The statute that outlines disorderly conduct in Arizona is A.R.S. 13-2904. If a person does the aforementioned and in doing so recklessly handles, displays or discharges a deadly weapon or dangerous instrument, then the disorderly conduct charge can be charged as a class 6 felony rather than a misdemeanor.
Folks are generally surprised to learn that domestic violence in Arizona is more of a classification or designation of a crime, rather than a crime itself. That being said, a domestic violence charge in Arizona can be applied to a number of different charges. Essentially, people are charged with a crime and if certain legal parameters are met, a domestic violence designation is attached to the crime as well.
Some common misdemeanor offenses in which domestic violence designations are attached are:
- Assault / Domestic Violence
- Criminal Damage / Domestic Violence
- Disorderly Conduct / Domestic Violence
- Interference with Judicial Proceedings / Domestic Violence
- Preventing Use of Phone in Emergency / Domestic Violence
- Threatening / Intimidating / Domestic Violence
- Trespassing / Domestic Violence
- Unlawful Imprisonment / Domestic Violence
While these are a few examples, most misdemeanor or felony offenses can be designated domestic violence. Under the Arizona law, ARS 13-3601, a crime can be considered a domestic violence offense when any of the following apply:
- The people who were involved were married or formerly married or live or lived in the same household.
- The people involved have a child together
- The victim is pregnant with child of the person who is being charged
- The person accused of the offense are related either by blood or by law
- The person charged lives lives in the same residence as a child victim and is related by blood or a former spouse
- The alleged victim and the defendant were involved romantically or sexually
Sometimes, law enforcement officers are called to a domestic disturbance and have to place one individual under arrest; and then, later both parties involved in the domestic disturbance do not wish to proceed with prosecution. However, despite the wishes of the parties, prosecutors will continue to prosecute.
Domestic violence convictions can have serious consequences, including jail, fines, fees, staining your record and even your federal right to possess a firearm.

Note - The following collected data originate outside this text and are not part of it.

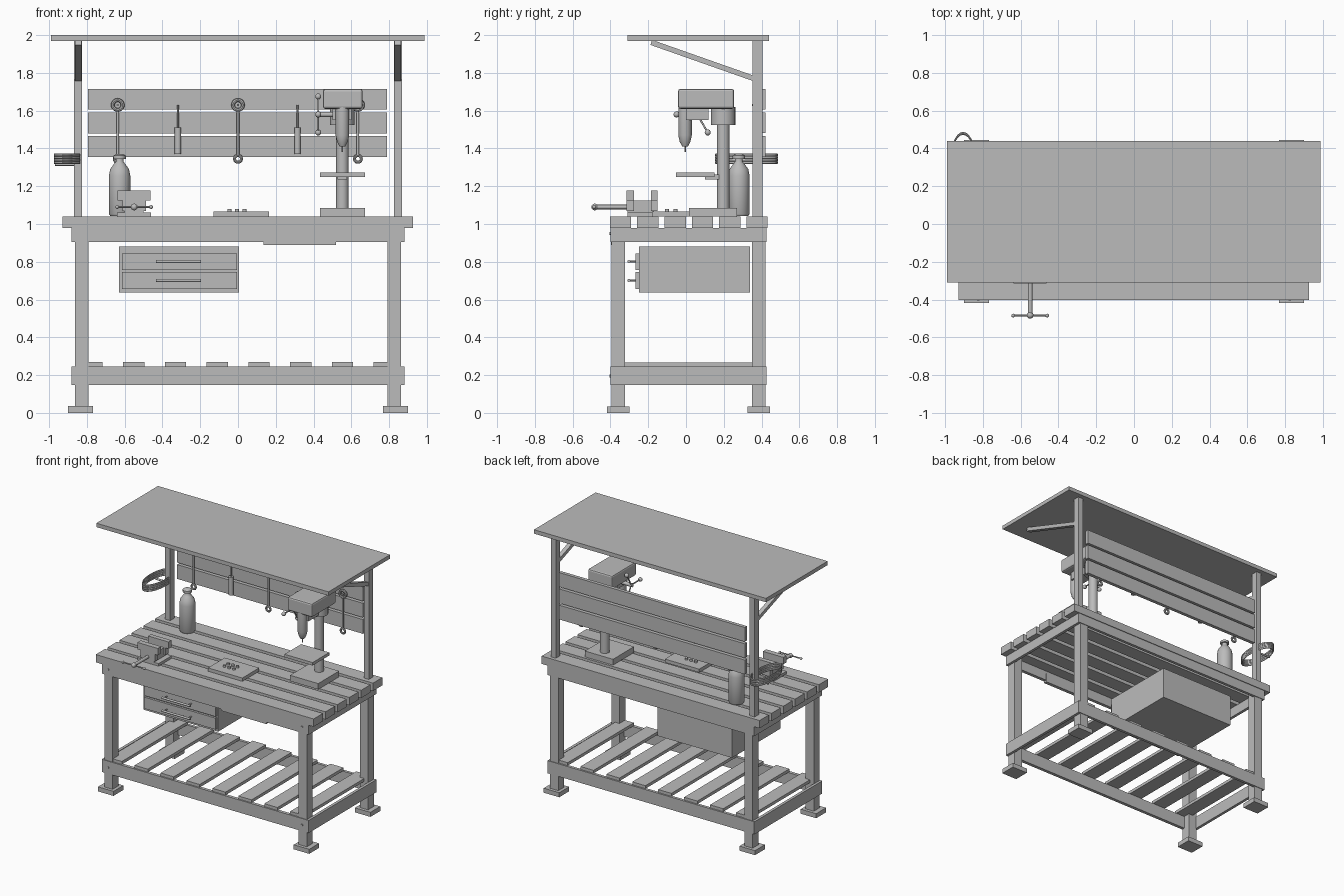
import bpy, math
from mathutils import Vector

if "Cube" in bpy.data.objects:
    bpy.data.objects.remove(bpy.data.objects["Cube"], do_unlink=True)

GREY = (0.5, 0.5, 0.5, 1)
mat = bpy.data.materials.new("plain grey")
mat.use_nodes = True
mat.diffuse_color = GREY
mat.node_tree.nodes["Principled BSDF"].inputs["Base Color"].default_value = GREY


def finish(name, smooth=False):
    ob = bpy.context.object
    ob.name = name
    ob.data.materials.append(mat)
    if smooth:
        bpy.ops.object.shade_smooth_by_angle(angle=math.radians(40))
    return ob


def box(name, x, y, z, bevel=0):
    """Box from (low, high) ranges on each axis."""
    bpy.ops.mesh.primitive_cube_add(size=1)
    ob = finish(name)
    size = [r[1] - r[0] for r in (x, y, z)]
    mid = [(r[0] + r[1]) / 2 for r in (x, y, z)]
    for v in ob.data.vertices:
        v.co = [v.co[i] * size[i] + mid[i] for i in range(3)]
    if bevel:
        mod = ob.modifiers.new("soft edges", "BEVEL")
        mod.width = bevel
        mod.segments = 2
    return ob


def rod(name, a, b, r, r2=None, sides=20):
    """Round bar or cone between two points."""
    a, b = Vector(a), Vector(b)
    bpy.ops.mesh.primitive_cone_add(vertices=sides, radius1=r, radius2=r if r2 is None else r2,
                                    depth=(b - a).length, location=(a + b) / 2,
                                    rotation=(b - a).to_track_quat("Z", "Y").to_euler())
    return finish(name, True)


def ball(name, loc, r):
    bpy.ops.mesh.primitive_uv_sphere_add(segments=16, ring_count=8, radius=r, location=loc)
    return finish(name, True)


def ring(name, loc, r, thick, rot=(0, 0, 0), scale=(1, 1, 1)):
    bpy.ops.mesh.primitive_torus_add(major_radius=r, minor_radius=thick, major_segments=28,
                                     minor_segments=8, location=loc, rotation=rot)
    bpy.context.object.scale = scale
    return finish(name, True)


def lathe(name, profile, x, y, sides=24):
    """Spin a (radius, height) profile about a vertical axis."""
    verts, faces, n = [], [], len(profile)
    for i in range(sides):
        t = 2 * math.pi * i / sides
        verts += [(x + r * math.cos(t), y + r * math.sin(t), z) for r, z in profile]
        j = (i + 1) % sides
        faces += [(i * n + k, j * n + k, j * n + k + 1, i * n + k + 1) for k in range(n - 1)]
    faces.append([i * n for i in reversed(range(sides))])
    faces.append([i * n + n - 1 for i in range(sides)])
    me = bpy.data.meshes.new(name)
    me.from_pydata(verts, [], faces)
    ob = bpy.data.objects.new(name, me)
    bpy.context.collection.objects.link(ob)
    bpy.ops.object.select_all(action="DESELECT")
    bpy.context.view_layer.objects.active = ob
    ob.select_set(True)
    return finish(name, True)


# Legs, feet, roof posts and braces
for s, side in ((-1, "right"), (1, "left")):
    def span(a, b):
        return tuple(sorted((s * a, s * b)))
    for end, y0 in (("front", -0.395), ("back", 0.35)):
        box(f"{end}_{side}_leg", span(0.793, 0.863), (y0, y0 + 0.072), (0.03, 0.98))
        box(f"{end}_{side}_foot", span(0.768, 0.9), (y0 - 0.024, y0 + 0.096), (0, 0.035))
    for part, z in (("apron", (0.905, 0.98)), ("lower_rail", (0.148, 0.245))):
        box(f"{side}_{part}", span(0.86, 0.882), (-0.395, 0.425), z)
    box(f"{side}_post", span(0.825, 0.868), (0.353, 0.405), (0.98, 1.97))
    brace = box(f"{side}_brace", span(0.83, 0.863), (-0.29, 0.29), (-0.014, 0.014))
    brace.location = (0, 0.09, 1.865)
    brace.rotation_euler.x = -math.atan2(0.19, 0.54)
    for z in (0.95, 0.195):
        rod(f"{side}_bolt", (s * 0.825, -0.395, z), (s * 0.825, -0.405, z), 0.008, sides=6)

# Long aprons and rails
for end, y in (("front", (-0.4, -0.375)), ("back", (0.405, 0.427))):
    box(f"{end}_apron", (-0.88, 0.88), y, (0.905, 0.98))
    box(f"{end}_lower_rail", (-0.88, 0.88), y, (0.148, 0.245))
box("apron_plate", (0.135, 0.52), (-0.398, -0.372), (0.89, 0.96))

# Worktop, shelf and back boards
for i in range(6):
    y = -0.403 + i * 0.1445
    box("worktop_slat", (-0.93, 0.927), (y, y + 0.113), (0.98, 1.04))
for i in range(8):
    x = -0.773 + i * 0.221
    box("shelf_slat", (x - 0.056, x + 0.056), (-0.39, 0.415), (0.245, 0.268))
for i in range(3):
    z = 1.355 + i * 0.1255
    box("back_board", (-0.795, 0.79), (0.393, 0.42), (z, z + 0.11))
box("roof", (-0.99, 0.988), (-0.31, 0.44), (1.97, 2))

# Drawer cabinet
box("drawer_cabinet", (-0.63, 0.005), (-0.25, 0.34), (0.637, 0.88))
for z in (0.657, 0.757):
    box("drawer_front", (-0.615, -0.005), (-0.267, -0.245), (z, z + 0.088))
    h = z + 0.044
    rod("drawer_handle", (-0.435, -0.302, h), (-0.197, -0.302, h), 0.008)
    for x in (-0.42, -0.212):
        rod("handle_stem", (x, -0.302, h), (x, -0.26, h), 0.005)

# Hanging wrenches and screwdrivers
up = (math.pi / 2, 0, 0)
for x in (-0.637, 0, 0.635):
    ring("wrench_top_ring", (x, 0.37, 1.63), 0.026, 0.01, up)
    ring("wrench_low_ring", (x, 0.37, 1.345), 0.018, 0.008, up)
    rod("wrench_shaft", (x, 0.37, 1.61), (x, 0.37, 1.36), 0.007)
    rod("hook", (x, 0.395, 1.63), (x, 0.35, 1.63), 0.006)
for x in (-0.318, 0.315):
    rod("screwdriver_handle", (x, 0.37, 1.37), (x, 0.37, 1.51), 0.017)
    rod("screwdriver_shaft", (x, 0.37, 1.51), (x, 0.37, 1.63), 0.005)

# Gas bottle
lathe("gas_bottle", [(0.05, 1.043), (0.057, 1.055), (0.057, 1.255), (0.05, 1.29),
                     (0.03, 1.318), (0.02, 1.33), (0.02, 1.345), (0.033, 1.345),
                     (0.033, 1.362), (0.016, 1.372)], -0.627, 0.28)

# Hose coil on the post
for i in range(4):
    ring("hose_coil", (-0.905, 0.32, 1.325 + i * 0.0135), 0.16, 0.008, scale=(0.42, 1, 1))
rod("coil_hook", (-0.85, 0.38, 1.315), (-0.97, 0.38, 1.315), 0.007)

# Bench vice
vx = -0.55
box("vice_base", (vx - 0.09, vx + 0.09), (-0.31, -0.15), (1.04, 1.06))
box("vice_body", (vx - 0.05, vx + 0.05), (-0.31, -0.17), (1.06, 1.125))
for y0, y1 in ((-0.315, -0.275), (-0.185, -0.15)):
    box("vice_jaw", (vx - 0.087, vx + 0.087), (y0, y1), (1.125, 1.178))
    box("jaw_stem", (vx - 0.062, vx + 0.062), (y0, y1), (1.07, 1.13))
rod("vice_screw", (vx, -0.49, 1.09), (vx, -0.29, 1.09), 0.012)
ball("screw_head", (vx, -0.483, 1.09), 0.018)
rod("vice_handle", (vx - 0.09, -0.485, 1.09), (vx + 0.09, -0.485, 1.09), 0.005)
for s in (-1, 1):
    ball("vice_handle_knob", (vx + s * 0.09, -0.485, 1.09), 0.01)

# Bit plate with pegs
box("bit_plate", (-0.13, 0.163), (-0.18, 0.025), (1.04, 1.066))
for i in range(3):
    for j in range(2):
        p = (-0.045 + i * 0.04, -0.1 + j * 0.045)
        rod("bit_peg", (*p, 1.06), (*p, 1.08), 0.011, sides=12)

# Drill press
dx, cy, qy = 0.553, 0.197, -0.005
box("drill_base", (0.433, 0.673), (0.015, 0.27), (1.04, 1.085))
rod("drill_column", (dx, cy, 1.08), (dx, cy, 1.62), 0.033)
rod("drill_collar", (dx, cy, 1.525), (dx, cy, 1.62), 0.065)
box("drill_table", (0.433, 0.673), (-0.053, 0.15), (1.25, 1.273))
box("table_bracket", (dx - 0.025, dx + 0.025), (0.1, 0.2), (1.235, 1.262))
box("drill_head", (0.45, 0.66), (-0.042, 0.255), (1.61, 1.715), 0.012)
lathe("drill_quill", [(0.036, 1.62), (0.036, 1.47), (0.028, 1.435), (0.015, 1.41),
                      (0.004, 1.41), (0.004, 1.38)][::-1], dx, qy)
hub = Vector((0.425, 0.06, 1.58))
rod("feed_shaft", hub - Vector((0.012, 0, 0)), (0.53, 0.06, 1.58), 0.014)
box("feed_housing", (0.5, 0.6), (0.0, 0.12), (1.55, 1.62))
for a in (60, 180, 300):
    t = math.radians(a)
    tip = hub + Vector((0, math.cos(t), math.sin(t))) * 0.11
    rod("feed_spoke", hub, tip, 0.005, sides=10)
    ball("feed_knob", tip, 0.016)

This makes it very important to contact domestic violence defense attorney if you or someone you know is arrested for a crime with a domestic violence designation.
Theft in Arizona can be charged as a misdemeanor or a felony. Generally, the factor that determines the level of offense charged is the value of the property or services that are allegedly stolen. Misdemeanor theft is commonly referred to as “petty theft.”
According to Arizona law, ARS 13-1802 theft occurs when a person knowingly takes or converting another’s property or services without authorization and with intent to deprive that person of their property or services. Theft can occur by a physical action, misrepresentation, or deceit. The theft of any property or services valued at less than $1,000 is a class 1 misdemeanor, which is the lowest-level theft offense under Arizona law.